• The guilty parties (the sources of noise and vibrations)
• The accomplices (insulators, structure or the sources themselves, if they generate vibrations with excessively high amplitudes)

It’s obviously a complicated matter. It wouldn’t be
so scary otherwise!
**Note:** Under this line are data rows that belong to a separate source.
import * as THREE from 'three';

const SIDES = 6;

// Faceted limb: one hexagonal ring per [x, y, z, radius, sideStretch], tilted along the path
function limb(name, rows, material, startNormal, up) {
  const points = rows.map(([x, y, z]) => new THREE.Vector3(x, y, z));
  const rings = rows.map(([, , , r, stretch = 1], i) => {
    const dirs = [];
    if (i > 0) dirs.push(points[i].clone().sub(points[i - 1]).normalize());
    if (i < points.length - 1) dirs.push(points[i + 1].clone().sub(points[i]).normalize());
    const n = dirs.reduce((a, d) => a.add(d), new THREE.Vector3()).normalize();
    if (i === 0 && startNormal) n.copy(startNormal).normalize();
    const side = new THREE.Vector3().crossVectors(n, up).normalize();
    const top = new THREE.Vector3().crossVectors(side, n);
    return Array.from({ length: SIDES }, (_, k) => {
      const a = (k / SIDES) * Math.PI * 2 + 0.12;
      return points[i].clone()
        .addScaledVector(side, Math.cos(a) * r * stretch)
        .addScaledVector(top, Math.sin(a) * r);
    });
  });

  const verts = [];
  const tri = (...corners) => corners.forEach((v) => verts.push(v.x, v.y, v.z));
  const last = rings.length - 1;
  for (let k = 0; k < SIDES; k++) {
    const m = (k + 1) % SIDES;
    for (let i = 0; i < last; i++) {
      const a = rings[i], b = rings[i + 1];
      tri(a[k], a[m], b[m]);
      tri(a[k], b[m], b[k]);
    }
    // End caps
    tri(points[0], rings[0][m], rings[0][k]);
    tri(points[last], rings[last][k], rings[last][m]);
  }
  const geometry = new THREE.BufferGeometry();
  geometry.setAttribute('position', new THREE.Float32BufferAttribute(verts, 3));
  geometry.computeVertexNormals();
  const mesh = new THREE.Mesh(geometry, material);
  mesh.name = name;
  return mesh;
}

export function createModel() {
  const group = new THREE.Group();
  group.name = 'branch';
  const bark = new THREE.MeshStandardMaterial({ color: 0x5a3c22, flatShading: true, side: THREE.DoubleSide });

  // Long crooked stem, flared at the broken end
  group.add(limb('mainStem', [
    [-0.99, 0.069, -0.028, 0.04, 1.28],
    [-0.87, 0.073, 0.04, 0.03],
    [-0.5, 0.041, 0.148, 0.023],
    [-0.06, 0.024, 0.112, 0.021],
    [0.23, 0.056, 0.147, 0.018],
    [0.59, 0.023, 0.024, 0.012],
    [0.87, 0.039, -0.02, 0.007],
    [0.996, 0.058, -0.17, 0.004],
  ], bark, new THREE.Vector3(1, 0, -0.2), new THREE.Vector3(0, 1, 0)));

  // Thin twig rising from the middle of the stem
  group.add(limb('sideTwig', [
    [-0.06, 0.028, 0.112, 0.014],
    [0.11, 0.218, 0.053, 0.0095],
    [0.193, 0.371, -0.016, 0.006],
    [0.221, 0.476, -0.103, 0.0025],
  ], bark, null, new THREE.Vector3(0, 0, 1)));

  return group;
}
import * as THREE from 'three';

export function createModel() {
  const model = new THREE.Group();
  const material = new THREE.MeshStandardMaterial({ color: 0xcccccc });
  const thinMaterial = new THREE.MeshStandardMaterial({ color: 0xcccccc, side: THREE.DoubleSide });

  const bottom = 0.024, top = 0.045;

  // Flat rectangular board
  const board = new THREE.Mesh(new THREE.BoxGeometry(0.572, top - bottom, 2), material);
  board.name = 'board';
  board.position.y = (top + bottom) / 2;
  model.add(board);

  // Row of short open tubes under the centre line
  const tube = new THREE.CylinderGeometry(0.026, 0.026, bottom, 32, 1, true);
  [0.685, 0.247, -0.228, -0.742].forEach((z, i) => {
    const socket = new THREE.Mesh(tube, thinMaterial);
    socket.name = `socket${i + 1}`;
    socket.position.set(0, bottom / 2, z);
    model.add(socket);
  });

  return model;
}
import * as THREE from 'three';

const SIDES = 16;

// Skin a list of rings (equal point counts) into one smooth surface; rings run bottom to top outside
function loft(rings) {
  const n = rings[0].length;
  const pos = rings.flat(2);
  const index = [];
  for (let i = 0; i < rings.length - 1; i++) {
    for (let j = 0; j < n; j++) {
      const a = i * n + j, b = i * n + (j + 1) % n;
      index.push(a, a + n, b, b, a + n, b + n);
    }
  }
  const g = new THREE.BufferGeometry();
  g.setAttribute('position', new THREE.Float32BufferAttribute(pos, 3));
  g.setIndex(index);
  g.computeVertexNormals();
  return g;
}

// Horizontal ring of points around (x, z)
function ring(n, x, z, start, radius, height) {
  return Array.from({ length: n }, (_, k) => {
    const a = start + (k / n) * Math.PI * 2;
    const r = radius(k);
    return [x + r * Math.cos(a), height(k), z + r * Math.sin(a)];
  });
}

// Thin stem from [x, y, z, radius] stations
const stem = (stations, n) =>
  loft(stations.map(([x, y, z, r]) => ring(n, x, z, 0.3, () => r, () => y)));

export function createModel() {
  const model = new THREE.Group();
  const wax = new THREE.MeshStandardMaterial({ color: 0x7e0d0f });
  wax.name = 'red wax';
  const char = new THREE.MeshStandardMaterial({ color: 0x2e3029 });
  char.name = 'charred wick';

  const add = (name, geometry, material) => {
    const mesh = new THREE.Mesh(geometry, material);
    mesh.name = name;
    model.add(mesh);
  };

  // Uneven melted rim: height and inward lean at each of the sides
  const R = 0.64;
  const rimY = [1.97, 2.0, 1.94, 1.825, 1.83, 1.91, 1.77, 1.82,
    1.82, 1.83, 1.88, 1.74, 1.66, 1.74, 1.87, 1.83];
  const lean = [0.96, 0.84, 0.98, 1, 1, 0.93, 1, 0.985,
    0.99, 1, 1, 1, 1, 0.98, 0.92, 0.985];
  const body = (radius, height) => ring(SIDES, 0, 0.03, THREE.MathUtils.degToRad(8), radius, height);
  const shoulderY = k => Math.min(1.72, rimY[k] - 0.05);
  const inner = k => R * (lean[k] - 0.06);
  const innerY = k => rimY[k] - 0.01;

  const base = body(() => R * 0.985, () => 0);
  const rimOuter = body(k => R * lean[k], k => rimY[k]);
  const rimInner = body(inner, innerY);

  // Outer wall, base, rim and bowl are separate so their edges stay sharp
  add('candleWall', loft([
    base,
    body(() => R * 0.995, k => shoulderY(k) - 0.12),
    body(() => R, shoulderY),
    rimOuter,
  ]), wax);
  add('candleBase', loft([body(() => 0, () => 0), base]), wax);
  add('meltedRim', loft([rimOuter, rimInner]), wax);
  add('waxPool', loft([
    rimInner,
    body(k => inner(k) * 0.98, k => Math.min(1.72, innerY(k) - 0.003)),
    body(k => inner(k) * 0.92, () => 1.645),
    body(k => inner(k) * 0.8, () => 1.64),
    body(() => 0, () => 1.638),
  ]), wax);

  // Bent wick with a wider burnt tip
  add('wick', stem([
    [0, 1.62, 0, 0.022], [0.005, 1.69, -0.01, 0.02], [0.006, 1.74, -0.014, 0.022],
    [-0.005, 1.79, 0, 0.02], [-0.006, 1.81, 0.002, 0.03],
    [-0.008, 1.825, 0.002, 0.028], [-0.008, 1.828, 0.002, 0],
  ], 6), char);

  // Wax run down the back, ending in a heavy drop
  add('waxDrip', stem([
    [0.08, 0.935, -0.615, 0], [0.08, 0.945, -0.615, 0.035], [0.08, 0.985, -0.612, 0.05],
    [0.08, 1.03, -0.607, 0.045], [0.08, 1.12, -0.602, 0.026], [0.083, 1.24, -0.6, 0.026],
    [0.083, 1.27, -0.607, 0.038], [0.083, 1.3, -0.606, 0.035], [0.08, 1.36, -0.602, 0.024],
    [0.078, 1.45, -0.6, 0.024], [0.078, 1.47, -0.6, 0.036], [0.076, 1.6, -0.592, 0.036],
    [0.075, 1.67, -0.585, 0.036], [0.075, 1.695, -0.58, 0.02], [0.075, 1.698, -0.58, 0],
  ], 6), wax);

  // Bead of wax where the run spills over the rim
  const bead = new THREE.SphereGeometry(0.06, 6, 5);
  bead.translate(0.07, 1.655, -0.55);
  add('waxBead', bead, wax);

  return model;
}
Let’s simplify things by saying that the most annoying vibrations are the ones with the biggest amplitude, which are not reduced, but are instead sometimes even amplified by the insulators or the structure of the boat, which form the transmission chain. Are you ready to climb aboard? I certainly don’t need to tell you where we’re heading. To the part of the boat where the problem is most apparent, so that we can measure and record the annoying phenomenon. And then where? Well done! To the engine room. And now I can’t avoid it. You’ll need to take a look at two graphs, Diagram A and Diagram B (believe me, they sometimes make things clearer than many words!) On the left is a record of vibrations over time; on the right is another version of the same signal that organises it, associating each frequency with a particular amplitude (in technical jargon, the so-called signal spectrum). If we add up (literally) the vibrations in the second graph (B) one by one, we obtain the first (A) as a result. Let’s say that the second is a simpler way of representing the vibration that would otherwise be too complex to analyse. It’s also primarily a clever expedient that we can use to identify the guilty parties more easily.

Diagram A – Vibration over time

Diagram B – Spectrum of the signal

And we’re on board, on our yacht powered by a 12-cylinder engine that runs at between 600 and 2300 rpm, connected to the speed reducer by a Cardan joint. Here it is in the Imagine 1.

Imagine 1

Let’s take our measurements and obtain a noise graph like the one in Diagram C, with two clear peaks: one at 90 and the other at 720 Hz. Who could be generating them? Let’s look at the engine speed: 1800 r.p.m. What event is repeated three times during every revolution of the engine? In a 12-cylinder engine, three cylinders ‘explode’ during each revolution: we can say that we will have a triple-frequency vibration compared to the engine rotation vibration (1800 revolutions per minute are equivalent to 30 Hz): our 90 Hz to be precise. The same applies for the other peak. 720 Hz correspond to the number of engine revolutions multiplied by the number of teeth in the reducer cog (1800/60 x 24 = 720 Hz).

Diagram C – Fine band noise spectrum

However, if the engine is creating our problem, why do we notice it in the lounge? The more attentive of you will already know the answer: make me happy, go on! The engine is mounted on flexible supports, positioned on the base in their turn. Of course: either the choice of flexible supports is not ideal or the foundations on which the supports rest are inadequate (a soft structure could nullify the choice of a specific antivibration support, transmitting the vibration far away in our boat).

And now we need a hammer. I’m not joking. It’s true. The hammer test consists of a real hammering with a specific hammer to establish the rigidity of the structure. By comparing this value with that of the antivibration supports, we can check whether the choice made during the design phase was a good one. Ah yes, we’ve learned that we have to let the measurements speak for themselves. Solutions in our field are not identified on the basis of past experience, but by carefully analysing the measurements resulting from an effective experimentation plan.

Until next time! I can tell you that we’ll still be on board… 

(Vibroacoustics 4 – – September 2020)